Connecting Through Conversation


Darin Buenaluz, Staff Writer

Being Black at Arcadia High School (AHS) is a unique experience. As a campus dominated by an Asian American population, which is often the minority in the greater world, African American students are put in an unusual position as a minority within a minority group. It’s not uncommon to look around the classrooms and throughout the hallways of AHS and see limited numbers of Black students, sometimes not at all. However, AHS Assistant Principal Michele Lew, the AHS Equity, Diversity and Inclusion (EDI) Committee, and the AHS Black Student Union (BSU) have all been working to address some of the issues for African Americans on campus and how to improve their representation.

The lack of Black representation at AHS begins outside of campus. Furthermore, the lack of major representation of cultures outside Asian American culture is also a significant factor that can dissuade non-Asian Americans from being part of the Arcadia community. 

On a larger scale, according to a 2019 study by, the median household income of Black families in Arcadia was just over $50,000, less than half of the nearly $109,000 median household income for Asian families. This very much puts the Black community at a disadvantage when looking for real estate in Arcadia, where the average median price of a home, as of January 2022, is a staggering $1.64 million. 

For the Black students who are attending AHS, finding a group of people who share the same race or cultural background is often difficult. During a webinar led by the EDI Committee on Feb. 15 titled “Connecting Through Conversations,” the central discussion was the fact that Black students at school may feel isolated due to their limited population on campus. Black students are often the only of their race in their classes, in comparison to the many Asian and white students at school. This extends to both sports and academic teams, where the number of Black students is sparse. 

In addition, another major point of the webinar was the unfortunate reality of “joking” but very blatant racism. At AHS, some students use racial slurs, particularly slurs degrading Black people in a casual manner as if it were just another word in the English language. While it is often dismissed by the perpetrator as “a joke” and thus not something meant to be looked too deeply into, this behavior not only is discriminatory towards the specific races which the slurs were originally created to insult, but it also cultivates an uncomfortable environment for all students regardless of their race.

The goal is to provide proper training in discussion of topics surrounding racism and drive class conversations revolving around a difficult subject like race. While having such discussions in the classroom could prove to be beneficial, it can sometimes prove challenging to find a balance between addressing topics surrounding racism appropriately and keeping the discussion objective as possible.

 As English teacher Mrs. Paola Bisharat brought up, some individuals are not as accustomed to discussing racism in comparison to others.
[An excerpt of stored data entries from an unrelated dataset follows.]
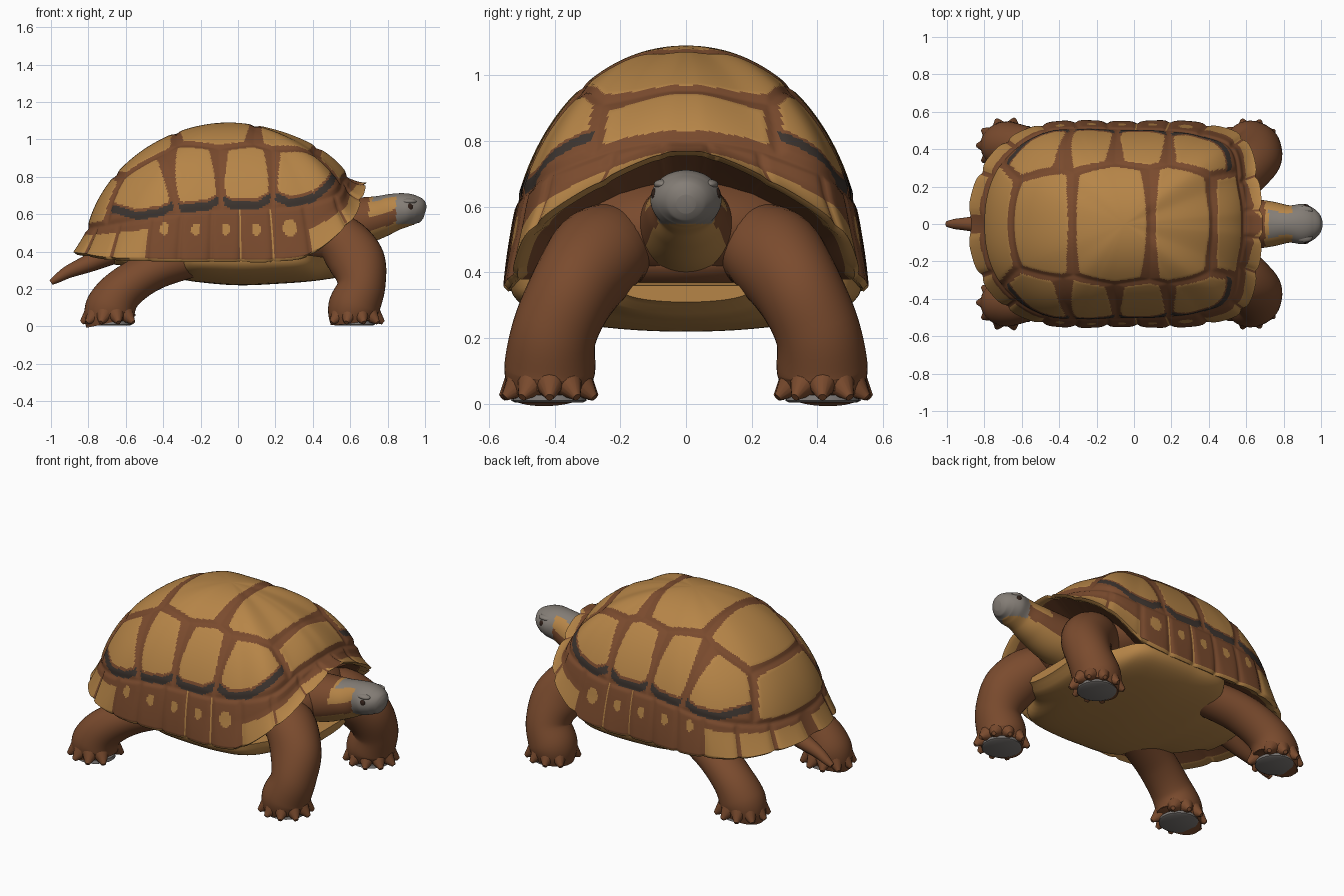
import bpy, bmesh, math
from math import sin, cos, pi, radians, degrees
from mathutils import Vector

if "Cube" in bpy.data.objects:
    bpy.data.objects.remove(bpy.data.objects["Cube"])

def material(name, rgb):
    m = bpy.data.materials.new(name)
    m.diffuse_color = (*rgb, 1)
    m.use_nodes = True
    m.node_tree.nodes["Principled BSDF"].inputs["Base Color"].default_value = m.diffuse_color
    return m

TAN = material("tan horn", (0.47, 0.235, 0.064))
BROWN = material("brown skin", (0.195, 0.07, 0.027))
DARK = material("dark band", (0.045, 0.034, 0.028))
GREY = material("grey head", (0.23, 0.205, 0.18))
SOLE = material("grey sole", (0.2, 0.185, 0.175))
EYE = material("dark eye", (0.03, 0.015, 0.01))
MATS = [TAN, BROWN, DARK, GREY, SOLE, EYE]

def curve(rows, x):
    """Smooth interpolation of table rows keyed by their first column."""
    n = len(rows)
    x = min(max(x, rows[0][0]), rows[-1][0])
    i = max(k for k in range(n - 1) if rows[k][0] <= x)
    a, b = rows[i], rows[i + 1]
    h = b[0] - a[0]
    t = (x - a[0]) / h

    def slope(k, c):
        if k in (0, n - 1):
            return 0
        return (rows[k + 1][c] - rows[k - 1][c]) / (rows[k + 1][0] - rows[k - 1][0])
    return [a[c] * (2*t**3 - 3*t*t + 1) + b[c] * (3*t*t - 2*t**3)
            + h * slope(i, c) * (t**3 - 2*t*t + t) + h * slope(i + 1, c) * (t**3 - t*t)
            for c in range(1, len(a))]

def finish(name, bm, rule, mirror=False, sharp=60):
    bmesh.ops.recalc_face_normals(bm, faces=bm.faces)
    me = bpy.data.meshes.new(name)
    bm.to_mesh(me)
    bm.free()
    for m in MATS:
        me.materials.append(m)
    for p in me.polygons:
        p.use_smooth = True
        m = rule(p) if callable(rule) else rule
        p.material_index = MATS.index(m)
    me.set_sharp_from_angle(angle=radians(sharp))
    ob = bpy.data.objects.new(name, me)
    bpy.context.collection.objects.link(ob)
    if mirror:
        ob.modifiers.new("mirror", 'MIRROR').use_axis = (False, True, False)
    return ob

def loft(rings):
    """Closed rings skinned together and capped."""
    bm = bmesh.new()
    vs = [[bm.verts.new(p) for p in r] for r in rings]
    n = len(vs[0])
    for a, b in zip(vs, vs[1:]):
        for j in range(n):
            k = (j + 1) % n
            bm.faces.new((a[j], a[k], b[k], b[j]))
    bm.faces.new(vs[0])
    bm.faces.new(vs[-1])
    return bm

def tube(sections, steps=36, n=40):
    """Limb through (x, y, z, half width, half height) sections."""
    rows = [(i, *s) for i, s in enumerate(sections)]
    pts = [curve(rows, i * (len(rows) - 1) / steps) for i in range(steps + 1)]
    rings = []
    for i, p in enumerate(pts):
        t = (Vector(pts[min(i + 1, steps)][:3]) - Vector(pts[max(i - 1, 0)][:3])).normalized()
        side = Vector((0, 1, 0))
        side = (side - t * side.dot(t)).normalized()
        up = t.cross(side)
        c = Vector(p[:3])
        rings.append([c + side * p[3] * cos(2*pi*j/n) + up * p[4] * sin(2*pi*j/n) for j in range(n)])
    return loft(rings)

# Carapace: angle, radius, rim height, roundness, scute line height, flare, rim plate number
RIM = [(0, .655, .735, 1.75, .80, .07, -.5), (6, .66, .73, 1.75, .80, .065, 0),
       (20, .69, .655, 1.75, .77, .055, 1), (36, .735, .53, 1.95, .70, .04, 2),
       (50, .665, .39, 2.05, .65, .02, 3), (66, .585, .36, 2.07, .63, .01, 4),
       (83, .543, .36, 2.07, .625, 0, 5), (100, .548, .36, 2.07, .62, 0, 6),
       (116, .60, .36, 2.07, .605, .005, 7), (130, .675, .365, 2.03, .58, .01, 8),
       (145, .735, .37, 1.95, .55, .03, 9), (160, .765, .39, 1.93, .53, .045, 10),
       (180, .765, .40, 1.92, .52, .06, 11)]
CX, TOP, NA, NR = -.05, 1.085, 400, 125
SPINE = [(-.76, 0, .60), (-.52, 0, .95), (-.08, 0, 1.09), (.25, 0, 1.05), (.53, 0, .84)]
COSTAL = [(-.47, .46, .68), (-.23, .50, .75), (.04, .50, .76), (.34, .46, .74)]
SEEDS = [Vector(s) for s in SPINE + COSTAL] + [Vector((s[0], -s[1], s[2])) for s in COSTAL]
WEIGHT = [.05, .01, .06, .05, .01] + [0] * 8
COLS = [curve(RIM, abs((j * 360 / NA + 180) % 360 - 180)) for j in range(NA)]

def nearest(p):
    d = sorted(((p - s).length - WEIGHT[i], i) for i, s in enumerate(SEEDS))
    return d[0][1], d[1][0] - d[0][0]

def plate_edge(m):
    return abs(m - round(m))

rings = [[], [], []]
for row in range(NR + 1):
    a = radians(89.6) * row / NR
    ring = []
    for j, (R, zr, p, zb, fl, m) in enumerate(COLS):
        th = 2 * pi * j / NA
        edge = max(0, 1 - a / .22) ** 1.5
        r = R * cos(a) ** (2 / p) + edge * (fl + .007 * min(1, plate_edge(m) / .25))
        z = zr + (TOP - zr) * sin(a) ** (2 / p) + edge * fl * .45 * max(0, cos(th))
        v = Vector((CX + r * cos(th), r * sin(th), z))
        if z < zb:
            gap = min(plate_edge(m) * .16, abs(z - zb)) / .02
        else:
            gap = min(nearest(v)[1] / .06, (z - zb) / .03)
        c = Vector((CX, 0, .5))
        ring.append(c + (v - c) * (.995 + .014 * min(1, gap)))
    if row == 0:
        for k, (f, dz) in enumerate([(.35, None), (.92, .0), (.975, -.015)]):
            rings[k] = [Vector((CX + (v.x - CX) * f, v.y * f, .5 if dz is None else v.z + dz)) for v in ring]
    rings.append(ring)

def shell_rule(poly):
    if poly.index < NA * 3:
        return TAN if poly.index >= NA else BROWN
    c = poly.center
    R, zr, p, zb, fl, m = curve(RIM, degrees(math.atan2(abs(c.y), c.x - CX)))
    e, h = plate_edge(m), (c.z - zr) / (zb - zr)
    if c.z < zb:                                   # rim plates
        if m < 3:
            return TAN if h < .5 and e > .03 else BROWN
        if m > 8:
            return TAN if h < .72 and e > .06 else BROWN
        spot = math.hypot((.5 - e) * .16, (c.z - zr - .16) * .7)
        return TAN if spot < (.032 if m < 4 else .023) or e < .02 else BROWN
    i, gap = nearest(c)                            # large scutes
    q = c.z - zb
    if i >= len(SPINE):
        q -= .06 * max(0, abs(c.x - SEEDS[i].x) / .12 - .55)
        if 0 < q < .045 and gap > .025:
            return DARK
        q -= .03
    return TAN if gap > .05 and q > .03 else BROWN

finish("carapace", loft(rings), shell_rule)

# Plastron: x, half width, bottom, top
BELLY = [(-.66, .16, .33, .37), (-.5, .27, .29, .35), (-.34, .36, .26, .37), (-.24, .5, .24, .38),
         (0, .53, .22, .38), (.25, .53, .23, .38), (.38, .48, .24, .38), (.46, .33, .25, .37),
         (.56, .26, .27, .37), (.61, .2, .31, .36)]
rings = []
for i in range(61):
    x = -.66 + 1.27 * i / 60
    w, zb, zt = curve(BELLY, x)
    rings.append([(x, w * sin(b), zt - (zt - zb) * max(0, cos(b)) ** .7)
                  for b in (radians(-90 + 180 * k / 32) for k in range(33))])
finish("plastron", loft(rings), TAN, sharp=40)

def blob(name, pos, size, mat, mirror=False):
    bm = bmesh.new()
    bmesh.ops.create_uvsphere(bm, u_segments=40, v_segments=20, radius=1)
    for v in bm.verts:
        v.co = Vector([v.co[k] * size[k] + pos[k] for k in range(3)])
    finish(name, bm, mat, mirror)

# Soft body between the two shells
blob("body", (-.03, 0, .43), (.6, .42, .15), BROWN)
blob("shoulders", (.28, 0, .53), (.35, .42, .185), BROWN)

# Head and neck
def head_rule(poly):
    c, n = poly.center, poly.normal
    if c.z > .548 and (c.x > .845 or (c.x > .72 and n.z > .8)):
        return GREY
    if n.z < -.45 or (c.x > .7 and n.z > .15):
        return TAN
    return BROWN

finish("head_and_neck", tube([(.4, 0, .52, .17, .14), (.6, 0, .55, .14, .137), (.74, 0, .582, .12, .115),
                              (.83, 0, .61, .10, .1), (.90, 0, .622, .108, .09), (.95, 0, .62, .09, .077),
                              (.985, 0, .612, .06, .058), (1.0, 0, .608, .03, .03)], 70, 72), head_rule)
blob("eye", (.917, .093, .637), (.02, .013, .02), EYE, True)
blob("brow", (.91, .07, .668), (.045, .028, .016), GREY, True)

# Tail
finish("tail", tube([(-.62, 0, .42, .08, .07), (-.78, 0, .345, .055, .05), (-.9, 0, .295, .035, .035),
                     (-.96, 0, .26, .027, .025), (-1.0, 0, .235, .015, .015)], 24, 20), BROWN)

# Legs, claws and soles, mirrored to the other side
LEGS = {
    "front": [(.4, .2, .48, .13, .13), (.54, .26, .46, .15, .14), (.635, .34, .35, .135, .15),
              (.66, .40, .22, .13, .128), (.62, .415, .1, .138, .138), (.62, .415, .025, .115, .125)],
    "rear": [(-.22, .28, .37, .12, .1), (-.45, .36, .3, .12, .105), (-.61, .41, .2, .12, .115),
             (-.68, .42, .1, .128, .135), (-.68, .42, .025, .11, .135)]}
for name, path in LEGS.items():
    finish(name + "_leg", tube(path), BROWN, True)
    x, y = path[-1][:2]
    bm = bmesh.new()
    start = 0 if name == "front" else 180
    for k in range(9):
        a = radians(start - 140 + 35 * k)
        out = Vector((cos(a) * 1.08, sin(a), 0))
        base = Vector((x, y, .06)) + out * .1
        d = out * .045 + Vector((0, 0, -.04))
        made = bmesh.ops.create_cone(bm, segments=14, radius1=.045, radius2=.012,
                                     depth=1, cap_ends=True)["verts"]
        q = d.to_track_quat('Z', 'Y')
        for v in made:
            v.co = base + q @ Vector((v.co.x, v.co.y, (v.co.z + .5) * d.length))
            v.co.z = max(v.co.z, .008)
    finish(name + "_claws", bm, BROWN, True)
    disc = [[(x + r * cos(2*pi*j/32), y + r * sin(2*pi*j/32), z) for j in range(32)]
            for r, z in ((.108, .028), (.112, .01), (.1, .004))]
    finish(name + "_sole", loft(disc), SOLE, True)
“I believe that some individuals (regardless of generation) feel uncomfortable discussing such issues, and that is understandable. The goal is to provide teachers with tools as to how to navigate these controversial topics/conversations while providing an inclusive environment where students feel safe expressing their viewpoints.”

The final topic discussed during the webinar was that although AHS hasn’t made any direct actions to hold back Black students or make them feel unwelcome, the school could be doing far more to make Black students more represented. The BSU serves as one of the few standout representatives of Black students on campus and is open to students of all races. However, according to sophomore Isaiah McMahon, who is one of the leaders of the BSU, some Black students may feel they need to fit under a certain category, such as an athlete or a nerd, in order to be a part of the BSU, when that’s not necessary.

“You don’t have to feel like you have to be a nerd or something to be in the BSU. It’s not necessarily an academic thing; it’s just a union, unity for Black people. I think the school can do a better job of promoting the BSU,” he stated.

In comparison, other clubs with much larger student bases and more involvement on campus have a much higher chance of gaining new members due to the already existing reputations they have. This leaves not only the BSU, but other smaller clubs on campus at a disadvantage in not only keeping the club open, but also securing a future for the club in upcoming school years. However, while Black students deserve more representation at school, such representation shouldn’t be forced.

The representation of Black students at AHS has become a rising discussion. Through cooperation between students, teachers, and other members of the AHS and greater Arcadia community, regardless of their race, the uniqueness of African American culture and people can be better brought to light in order to teach the student base what it means to be Black at school and how that can be like.